It is the current practice at many medical facilities to automatically schedule a c-section for any child after a previous medically-necessary c-section. This is somewhat controversial, as the risks of VBAC (Vaginal Birth After C-Section) may be less than originally thought. Some studies show that between 74% and 82% of women attempting a trial of labor after a c-section had successful vaginal deliveries.
However, I can find no indication that 2 years separation is a hard factor in this. I can only find some examples of anecdotal evidence that claims that 18 months between deliveries is the minimum. The site childbirthconnection.org also mentions an 18 month delay between deliveries as being the minimum to reduce the chance of having scar-related problems.

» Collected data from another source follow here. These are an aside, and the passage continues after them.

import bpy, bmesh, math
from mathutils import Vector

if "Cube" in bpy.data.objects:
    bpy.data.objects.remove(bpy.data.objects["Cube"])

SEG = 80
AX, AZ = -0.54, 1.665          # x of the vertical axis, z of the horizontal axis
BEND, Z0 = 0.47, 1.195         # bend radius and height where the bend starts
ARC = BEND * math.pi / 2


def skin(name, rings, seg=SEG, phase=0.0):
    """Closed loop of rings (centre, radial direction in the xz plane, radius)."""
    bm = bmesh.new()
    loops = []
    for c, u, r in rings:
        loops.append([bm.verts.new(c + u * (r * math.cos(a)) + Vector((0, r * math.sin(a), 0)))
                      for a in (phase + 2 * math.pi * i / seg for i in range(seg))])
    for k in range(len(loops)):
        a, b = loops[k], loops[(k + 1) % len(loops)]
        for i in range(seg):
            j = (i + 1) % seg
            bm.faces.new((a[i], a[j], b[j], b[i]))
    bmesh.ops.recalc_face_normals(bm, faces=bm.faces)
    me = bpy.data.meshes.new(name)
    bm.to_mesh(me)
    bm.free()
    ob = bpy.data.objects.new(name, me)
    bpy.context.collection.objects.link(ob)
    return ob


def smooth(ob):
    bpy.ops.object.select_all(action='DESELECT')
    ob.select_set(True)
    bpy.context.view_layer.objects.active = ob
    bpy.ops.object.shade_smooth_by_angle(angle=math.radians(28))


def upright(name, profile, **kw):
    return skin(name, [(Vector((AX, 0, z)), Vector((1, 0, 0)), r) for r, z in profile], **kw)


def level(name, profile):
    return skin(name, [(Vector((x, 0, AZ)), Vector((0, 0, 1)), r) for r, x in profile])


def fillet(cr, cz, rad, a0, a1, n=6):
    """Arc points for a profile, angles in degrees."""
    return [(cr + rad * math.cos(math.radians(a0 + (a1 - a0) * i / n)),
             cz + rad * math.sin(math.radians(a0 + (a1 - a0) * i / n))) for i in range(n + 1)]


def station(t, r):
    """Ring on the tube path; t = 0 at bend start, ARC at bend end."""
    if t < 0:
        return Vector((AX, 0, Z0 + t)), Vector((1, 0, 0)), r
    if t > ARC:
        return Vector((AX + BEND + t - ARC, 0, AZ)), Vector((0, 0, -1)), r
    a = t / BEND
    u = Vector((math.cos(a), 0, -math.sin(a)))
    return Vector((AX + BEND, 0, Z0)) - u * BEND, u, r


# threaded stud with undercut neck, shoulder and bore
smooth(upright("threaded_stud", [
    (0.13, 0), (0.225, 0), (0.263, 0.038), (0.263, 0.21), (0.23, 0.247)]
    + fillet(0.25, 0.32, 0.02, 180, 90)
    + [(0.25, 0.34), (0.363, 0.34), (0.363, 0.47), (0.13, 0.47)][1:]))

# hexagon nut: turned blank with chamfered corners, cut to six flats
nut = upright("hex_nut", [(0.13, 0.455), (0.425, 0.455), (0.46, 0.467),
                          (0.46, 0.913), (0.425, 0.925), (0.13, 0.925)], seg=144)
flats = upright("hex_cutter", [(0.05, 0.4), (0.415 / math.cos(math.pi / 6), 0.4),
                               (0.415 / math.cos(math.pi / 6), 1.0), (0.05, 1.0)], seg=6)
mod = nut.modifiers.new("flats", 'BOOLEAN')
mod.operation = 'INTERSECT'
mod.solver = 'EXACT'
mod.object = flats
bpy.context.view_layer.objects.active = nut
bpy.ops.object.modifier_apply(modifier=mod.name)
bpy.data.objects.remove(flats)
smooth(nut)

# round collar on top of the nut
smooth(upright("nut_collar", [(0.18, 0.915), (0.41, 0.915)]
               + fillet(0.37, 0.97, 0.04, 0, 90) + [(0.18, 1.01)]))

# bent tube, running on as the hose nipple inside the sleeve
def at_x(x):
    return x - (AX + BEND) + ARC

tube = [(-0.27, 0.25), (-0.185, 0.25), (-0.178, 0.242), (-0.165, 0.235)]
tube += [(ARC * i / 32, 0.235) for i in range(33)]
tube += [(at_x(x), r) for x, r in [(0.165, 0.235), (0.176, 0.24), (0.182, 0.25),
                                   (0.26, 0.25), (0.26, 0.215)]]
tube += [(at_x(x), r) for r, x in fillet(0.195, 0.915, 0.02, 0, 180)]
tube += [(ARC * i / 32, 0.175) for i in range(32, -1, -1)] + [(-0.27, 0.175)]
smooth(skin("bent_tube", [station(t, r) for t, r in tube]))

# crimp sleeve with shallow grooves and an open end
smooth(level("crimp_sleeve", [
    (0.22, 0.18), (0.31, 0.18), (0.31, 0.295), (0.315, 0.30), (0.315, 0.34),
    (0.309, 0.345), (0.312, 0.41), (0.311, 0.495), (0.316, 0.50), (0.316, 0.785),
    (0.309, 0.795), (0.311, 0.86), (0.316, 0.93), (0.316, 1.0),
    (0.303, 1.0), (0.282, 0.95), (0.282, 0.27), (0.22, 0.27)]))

Other factors seem to be:
The chances of a successful VBAC are higher if:
- You've had only one prior low transverse uterine incision — the most common type for a C-section — and no other uterine incisions
- You and your baby are healthy and your pregnancy is progressing normally
- The reason you had your prior C-section isn't a factor this time
- Your labor begins naturally on or before your due date
- You've had a previous successful vaginal delivery
The chances of a successful VBAC are lower if:
- Your pregnancy continues beyond your due date
- You have an unusually large baby
- You've had two or more C-sections and no vaginal deliveries
I know a couple who recently had their second child, after an initial c-section. The mother was very set on attempting a VBAC, and had to change hospitals to find one willing to even allow them to attempt it. The second child was born 3 years after the first, rather than two, but she did have the birth vaginally without incident.